We’ve all turned the clocks ahead one hour this past Sunday and with that comes the flurry of articles and commentaries bemoaning the loss of that precious hour and how to retrieve it. Along with those come the protestations that Daylight Saving s Time is an obsolete practice that only works in an agrarian society. Of course, those like myself who love the longer daylight hours tend to scoff at such suggestions. But how does that extra sunlight benefit us in the 21st Century, where we are a global, 24/7. digital society? I have a somewhat radical suggestion.

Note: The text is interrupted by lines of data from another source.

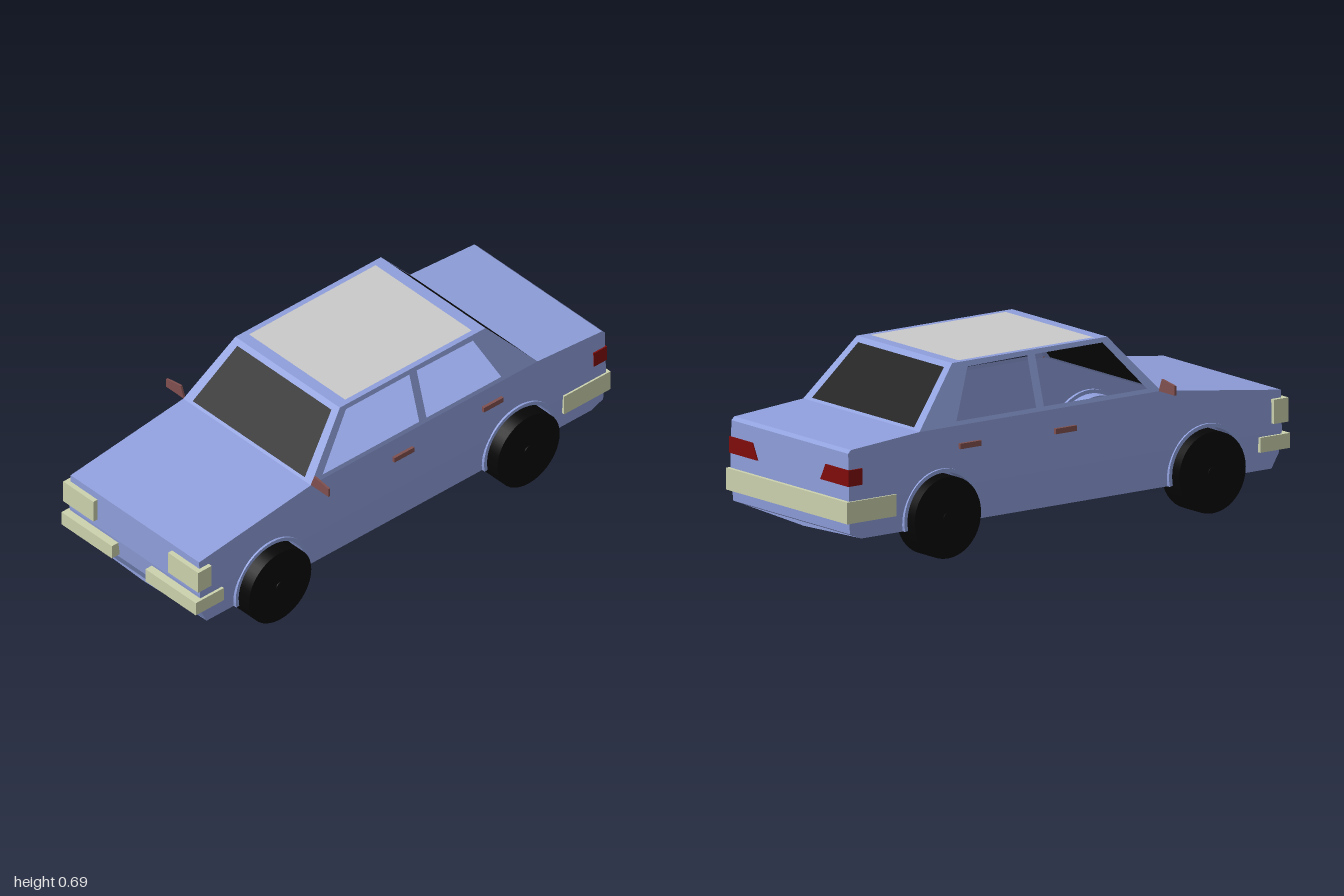
import * as THREE from 'three';

const mat = (name, color, side = THREE.FrontSide) => {
  const m = new THREE.MeshStandardMaterial({ color, side });
  m.name = name;
  return m;
};

// Half width of the body at height y
const LEVELS = [[0.1, 0.34], [0.25, 0.35], [0.47, 0.342], [0.685, 0.28]];
function halfWidth(y) {
  for (let i = 1; i < LEVELS.length; i++) {
    const [y0, w0] = LEVELS[i - 1], [y1, w1] = LEVELS[i];
    if (y <= y1 + 1e-6) return w0 + (w1 - w0) * (y - y0) / (y1 - y0);
  }
  return 0.28;
}

const toShape = pts => new THREE.Shape(pts.map(p => new THREE.Vector2(p[0], p[1])));

// Flat outline with holes, each vertex moved by a rule
function mappedShape(pts, holes, rule) {
  const shape = toShape(pts);
  holes.forEach(h => shape.holes.push(toShape(h)));
  const g = new THREE.ShapeGeometry(shape).toNonIndexed();
  const p = g.attributes.position;
  for (let i = 0; i < p.count; i++) p.setXYZ(i, ...rule(p.getX(i), p.getY(i)));
  g.computeVertexNormals();
  return g;
}

// Surface across the car following an x,y path between two z rules
function strip(path, zA, zB) {
  const pos = [];
  for (let i = 1; i < path.length; i++) {
    const [x0, y0] = path[i - 1], [x1, y1] = path[i];
    const a = [x0, y0, zA(y0)], b = [x0, y0, zB(y0)], c = [x1, y1, zB(y1)], d = [x1, y1, zA(y1)];
    pos.push(...a, ...b, ...c, ...a, ...c, ...d);
  }
  const g = new THREE.BufferGeometry();
  g.setAttribute('position', new THREE.Float32BufferAttribute(pos, 3));
  g.computeVertexNormals();
  return g;
}

export function createModel() {
  const car = new THREE.Group();
  car.name = 'car';
  const paint = mat('bluePaint', 0x8f9fdc, THREE.DoubleSide);
  const glass = mat('darkGlass', 0x0d0d0d, THREE.DoubleSide);
  const roofGrey = mat('roofGrey', 0xcacaca, THREE.DoubleSide);
  const cream = mat('cream', 0xccd2ae);
  const red = mat('tailRed', 0x800c0c);
  const brown = mat('trimBrown', 0x80504f);
  const rubber = mat('tyreBlack', 0x060606);

  const add = (name, geo, material) => {
    const m = new THREE.Mesh(geo, material);
    m.name = name;
    car.add(m);
    return m;
  };
  // Box from its limits
  const box = (name, material, x0, x1, y0, y1, z0, z1) =>
    add(name, new THREE.BoxGeometry(Math.abs(x1 - x0), Math.abs(y1 - y0), Math.abs(z1 - z0)), material)
      .position.set((x0 + x1) / 2, (y0 + y1) / 2, (z0 + z1) / 2);
  // Outline in z,y given thickness along x
  const plateX = (name, material, pts, x, depth) => {
    const g = new THREE.ExtrudeGeometry(toShape(pts.map(([z, y]) => [-z, y])), { depth, bevelEnabled: false });
    add(name, g.rotateY(Math.PI / 2), material).position.x = x;
  };

  const FRONT = -0.63, REAR = 0.565, HUB = 0.15, ARCH = 0.16, SILL = 0.115;
  const arc = (cx, r, a0, a1, n = 14) => Array.from({ length: n + 1 }, (_, i) => {
    const a = a0 + (a1 - a0) * i / n;
    return [cx + r * Math.cos(a), HUB + r * Math.sin(a)];
  });
  const hi = Math.asin((0.25 - HUB) / ARCH), lo = Math.asin((HUB - SILL) / ARCH), PI = Math.PI;
  const nose = [[-0.93, SILL], [-0.96, 0.17], [-0.97, 0.25], [-0.97, 0.4]];
  const tail = [[0.66, 0.47], [0.97, 0.447], [0.983, 0.435], [0.983, 0.25], [0.975, 0.138], [0.92, SILL]];

  // Body sides in flat panels with wheel cutouts
  const sidePanels = [
    [nose[0], ...arc(FRONT, ARCH, PI + lo, PI - hi), nose[2], nose[1]],
    [...arc(FRONT, ARCH, hi, -lo), ...arc(REAR, ARCH, PI + lo, PI - hi)],
    [...arc(REAR, ARCH, hi, -lo), tail[5], tail[4], tail[3]],
    [nose[2], ...arc(FRONT, ARCH, PI - hi, hi), ...arc(REAR, ARCH, PI - hi, hi),
      tail[3], tail[2], tail[1], tail[0], [-0.43, 0.47], nose[3]],
  ];
  const cabinSide = [[-0.43, 0.47], [0.66, 0.47], [0.465, 0.685], [-0.235, 0.685]];
  const sideWindows = [
    [[-0.37, 0.485], [0.095, 0.485], [0.095, 0.668], [-0.21, 0.668]],
    [[0.13, 0.485], [0.49, 0.485], [0.4, 0.665], [0.13, 0.668]],
  ];
  for (const s of [1, -1]) {
    const onSide = (x, y) => [x, y, s * halfWidth(y)];
    sidePanels.forEach(p => add('bodySide', mappedShape(p, [], onSide), paint));
    add('cabinSide', mappedShape(cabinSide, sideWindows, onSide), paint);
  }

  // Nose, hood, trunk and tail
  const right = y => -halfWidth(y), left = y => halfWidth(y);
  add('noseAndHood', strip([...nose, [-0.43, 0.47]], left, right), paint);
  add('trunkAndTail', strip(tail, left, right), paint);

  // Floor with a shallow keel
  const keelX = [-0.93, 0.92];
  for (const s of [1, -1]) {
    add('floor', mappedShape([[-0.93, 0], [0.92, 0], [0.92, 1], [-0.93, 1]], [],
      (x, t) => [x, 0.1 + (SILL - 0.1) * t, s * t * halfWidth(SILL)]), paint);
    keelX.forEach(x => add('floorEnd', mappedShape([[0, 0.1], [halfWidth(SILL), SILL], [0, SILL]], [],
      (z, y) => [x, y, s * z]), paint));
  }

  // Framed panels: windscreen, rear window and roof
  const framed = (frameName, paneName, material, bottom, top, pane) => {
    const rule = (u, v) => {
      const y = bottom[1] + (top[1] - bottom[1]) * v;
      return [bottom[0] + (top[0] - bottom[0]) * v, y, u * halfWidth(y)];
    };
    add(frameName, mappedShape([[-1, 0], [1, 0], [1, 1], [-1, 1]], [pane], rule), paint);
    add(paneName, mappedShape(pane, [], rule), material);
  };
  const screen = [[-0.885, 0.04], [0.885, 0.04], [0.885, 0.92], [-0.885, 0.92]];
  framed('windscreenFrame', 'windscreen', glass, cabinSide[0], cabinSide[3], screen);
  framed('rearWindowFrame', 'rearWindow', glass, cabinSide[1], cabinSide[2], screen);
  framed('roofFrame', 'roofPanel', roofGrey, cabinSide[3], cabinSide[2],
    [[-0.92, 0.065], [0.92, 0.065], [0.92, 0.935], [-0.92, 0.935]]);

  // Wheels, wells and arch lips
  for (const cx of [FRONT, REAR]) for (const s of [1, -1]) {
    const well = arc(cx, ARCH, -lo, PI + lo, 28);
    add('wheelWell', strip(well, () => s * 0.288, y => s * halfWidth(y)), paint);
    add('wheelWellCap', mappedShape(well, [], (x, y) => [x, y, s * 0.288]), paint);
    const lip = [...arc(cx, 0.174, -0.2, PI + 0.2, 28), ...arc(cx, ARCH, PI + 0.2, -0.2, 28)];
    add('archLip', new THREE.ExtrudeGeometry(toShape(lip), { depth: 0.02, bevelEnabled: false }), paint)
      .position.z = s > 0 ? 0.336 : -0.356;
    const zc = s * 0.34 + 0.0075;
    add('wheel', new THREE.CylinderGeometry(0.15, 0.15, 0.105, 40).rotateX(PI / 2), rubber)
      .position.set(cx, HUB, zc);
    add('wheelHub', new THREE.CylinderGeometry(0.02, 0.02, 0.112, 16).rotateX(PI / 2), rubber)
      .position.set(cx, HUB, zc);
  }

  // Rear bumper centre
  box('rearBumper', cream, 0.972, 0.998, 0.18, 0.26, -0.357, 0.357);

  for (const s of [1, -1]) {
    // Bumper corners and headlights
    box('rearBumperEnd', cream, 0.775, 0.99, 0.18, 0.26, s * 0.33, s * 0.357);
    box('frontBumper', cream, -1, -0.955, 0.185, 0.24, s * 0.09, s * 0.36);
    box('frontBumperEnd', cream, -0.97, -0.865, 0.185, 0.24, s * 0.33, s * 0.36);
    box('headlight', cream, -0.99, -0.925, 0.283, 0.372, s * 0.2, s * 0.362);
    // Tail lights wrapping the corners
    plateX('tailLight', red, [[s * 0.345, 0.315], [s * 0.185, 0.315], [s * 0.215, 0.375], [s * 0.345, 0.375]], 0.982, 0.006);
    box('tailLightSide', red, 0.925, 0.987, 0.315, 0.375, s * 0.342, s * 0.351);
    // Door handles
    box('frontDoorHandle', brown, -0.04, 0.055, 0.38, 0.4, s * 0.34, s * 0.356);
    box('rearDoorHandle', brown, 0.39, 0.485, 0.385, 0.405, s * 0.34, s * 0.356);
    // Door mirrors
    plateX('doorMirror', brown, [[s * 0.34, 0.47], [s * 0.435, 0.47], [s * 0.435, 0.503], [s * 0.358, 0.517]]
      .map(([z, y], i) => i === 2 ? [z, 0.505] : [z, y]), -0.429, 0.008);
  }
  return car;
}
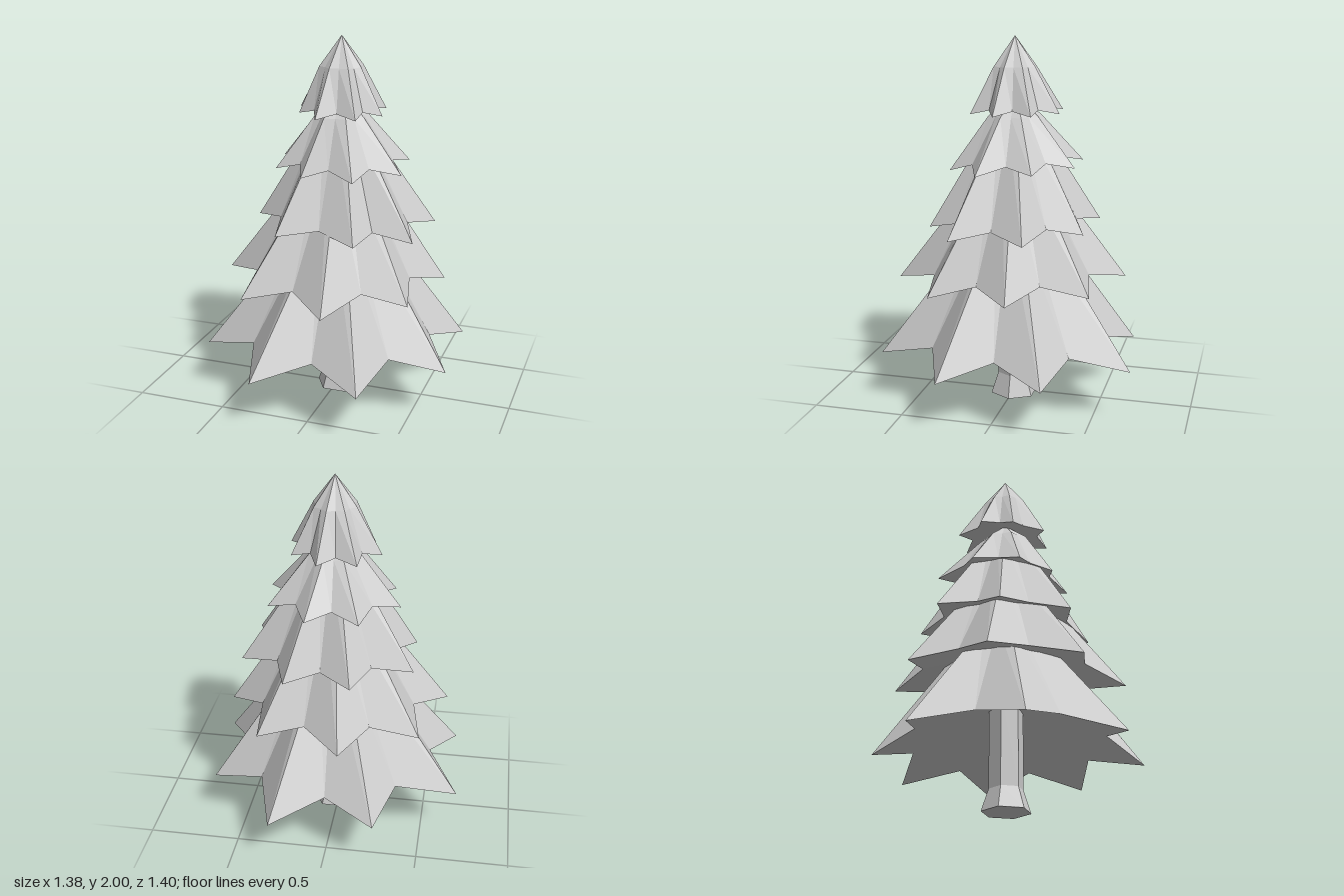
import * as THREE from 'three';

const CX = 0.021, CZ = -0.008; // trunk axis

// Each tier: branch tips [x, z] by growing angle, heights, shoulder ring, hollow height and lean of the rim
const TIERS = [
  { name: 'bottomBranches', tipY: 0.28, valleyY: 0.362, valley: 0.72, ringR: 0.18, ringY: 1.0, apexY: 1.1, underY: 0.58, lean: [0, 0],
    tips: [[0.69, 0.24], [0.33, 0.67], [-0.245, 0.7], [-0.665, 0.305], [-0.695, -0.275], [-0.27, -0.64], [0.28, -0.7], [0.665, -0.305]] },
  { name: 'lowerBranches', tipY: 0.682, valleyY: 0.738, valley: 0.74, ringR: 0.16, ringY: 1.3, apexY: 1.4, underY: 0.9, lean: [0, -0.03],
    tips: [[0.5, 0.34], [0.125, 0.63], [-0.36, 0.52], [-0.605, 0.095], [-0.48, -0.37], [-0.08, -0.61], [0.37, -0.49], [0.59, -0.1]] },
  { name: 'middleBranches', tipY: 0.998, valleyY: 1.035, valley: 0.74, ringR: 0.13, ringY: 1.54, apexY: 1.66, underY: 1.16, lean: [-0.035, -0.01],
    tips: [[0.49, 0.23], [0.225, 0.415], [-0.2, 0.42], [-0.42, 0.1], [-0.43, -0.24], [-0.12, -0.455], [0.235, -0.43], [0.51, -0.17]] },
  { name: 'upperBranches', tipY: 1.308, valleyY: 1.345, valley: 0.74, ringR: 0.145, ringY: 1.58, apexY: 1.7, underY: 1.45, lean: [0, -0.045],
    tips: [[0.39, 0.11], [0.185, 0.31], [-0.1, 0.3], [-0.29, 0.17], [-0.34, -0.08], [-0.15, -0.35], [0.13, -0.36], [0.355, -0.18]] },
  { name: 'topBranches', tipY: 1.597, valleyY: 1.62, valley: 0.72, ringR: 0.12, ringY: 1.84, apexY: 2.0, underY: 1.68, lean: [0, -0.01],
    tips: [[0.265, 0.05], [0.165, 0.2], [-0.04, 0.24], [-0.18, 0.1], [-0.235, -0.07], [-0.125, -0.24], [0.08, -0.265], [0.23, -0.145]] },
];

const at = (angle, r, y, [lx, lz] = [0, 0]) => {
  const x = r * Math.cos(angle), z = r * Math.sin(angle);
  return [CX + x, y + lx * x + lz * z, CZ + z];
};

// Star-shaped skirt: pointed rim, shoulder ring, apex and hollow underside
function tierGeometry(t) {
  const polar = t.tips.map(([x, z]) => ({ a: Math.atan2(z - CZ, x - CX), r: Math.hypot(x - CX, z - CZ) }));
  const rim = [], ring = [];
  polar.forEach((p, i) => {
    const q = polar[(i + 1) % polar.length];
    const turn = (q.a - p.a + Math.PI * 4) % (Math.PI * 2);
    const mid = p.a + turn / 2;
    rim.push(at(p.a, p.r, t.tipY, t.lean), at(mid, t.valley * (p.r + q.r) / 2, t.valleyY, t.lean));
    ring.push(at(p.a, t.ringR, t.ringY), at(mid, t.ringR * 0.86, t.ringY));
  });
  const apex = [CX, t.apexY, CZ], under = [CX, t.underY, CZ];
  const pos = [];
  const tri = (...corners) => corners.forEach((c) => pos.push(...c));
  for (let i = 0; i < rim.length; i++) {
    const j = (i + 1) % rim.length;
    tri(rim[i], ring[i], ring[j]);
    tri(rim[i], ring[j], rim[j]);
    tri(ring[i], apex, ring[j]);
    tri(rim[i], rim[j], under);
  }
  const g = new THREE.BufferGeometry();
  g.setAttribute('position', new THREE.Float32BufferAttribute(pos, 3));
  g.computeVertexNormals();
  return g;
}

export function createModel() {
  const group = new THREE.Group();
  group.name = 'pineTree';
  const grey = new THREE.MeshStandardMaterial({ color: 0xcccccc, flatShading: true });
  grey.name = 'light grey';

  // Six-sided trunk with a flared foot
  const profile = [[0, 0.01], [0.133, 0], [0.093, 0.12], [0.093, 0.62], [0, 0.62]].map(([r, y]) => new THREE.Vector2(r, y));
  const trunk = new THREE.Mesh(new THREE.LatheGeometry(profile, 6, Math.PI / 6), grey);
  trunk.name = 'trunk';
  trunk.position.set(0.018, 0, -0.003);
  group.add(trunk);

  // Five stacked branch tiers
  for (const t of TIERS) {
    const mesh = new THREE.Mesh(tierGeometry(t), grey);
    mesh.name = t.name;
    group.add(mesh);
  }
  return group;
}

Think back to January 1st. Recall how many resolutions you may have made. Now think about how well you have kept those resolutions. If you are like many, many people, by March, .those resolutions have long since been forgotten, evaporated, retreated into the land of “Shoulds.” For example, by March, gym managements report that memberships begun in the New Year, (under the pressure of the “New Year, New You” campaigns that flood the airways at the end of the calendar year) drop off drastically. This resolution attrition rate is not restricted to gym memberships either. Just do a search of why New Year’s resolutions don’t stick and you’ll find plenty of reasons, many of them valid and sound.

I have an additional thought. Those resolutions are designed to renew, re-spark, reinvent or regenerate some part of oneself that has been neglected or perhaps even unconsidered in the year past. To me it’s difficult to conceive of any sort of renewal in the dead of Winter, with its cold, bleak and scarce light. Why make these resolutions at the first of the year just because the calendar says it’s the beginning; why not begin to reflect on what you would like to change as the year ends at the new one begins. Sort of an emotional hibernation period, where in a fallow state one can accrue the internal resources to make lasting ( and moreover, realistic, doable) changes and then with the arrival of brighter, lighter and warmer days, implement that which you reflected upon.  Like the crocuses that peek up through the last patches of snow in Central Park, our wishes for a better self could get a life-affirming boost from the advent of Spring.  

It’s just a thought.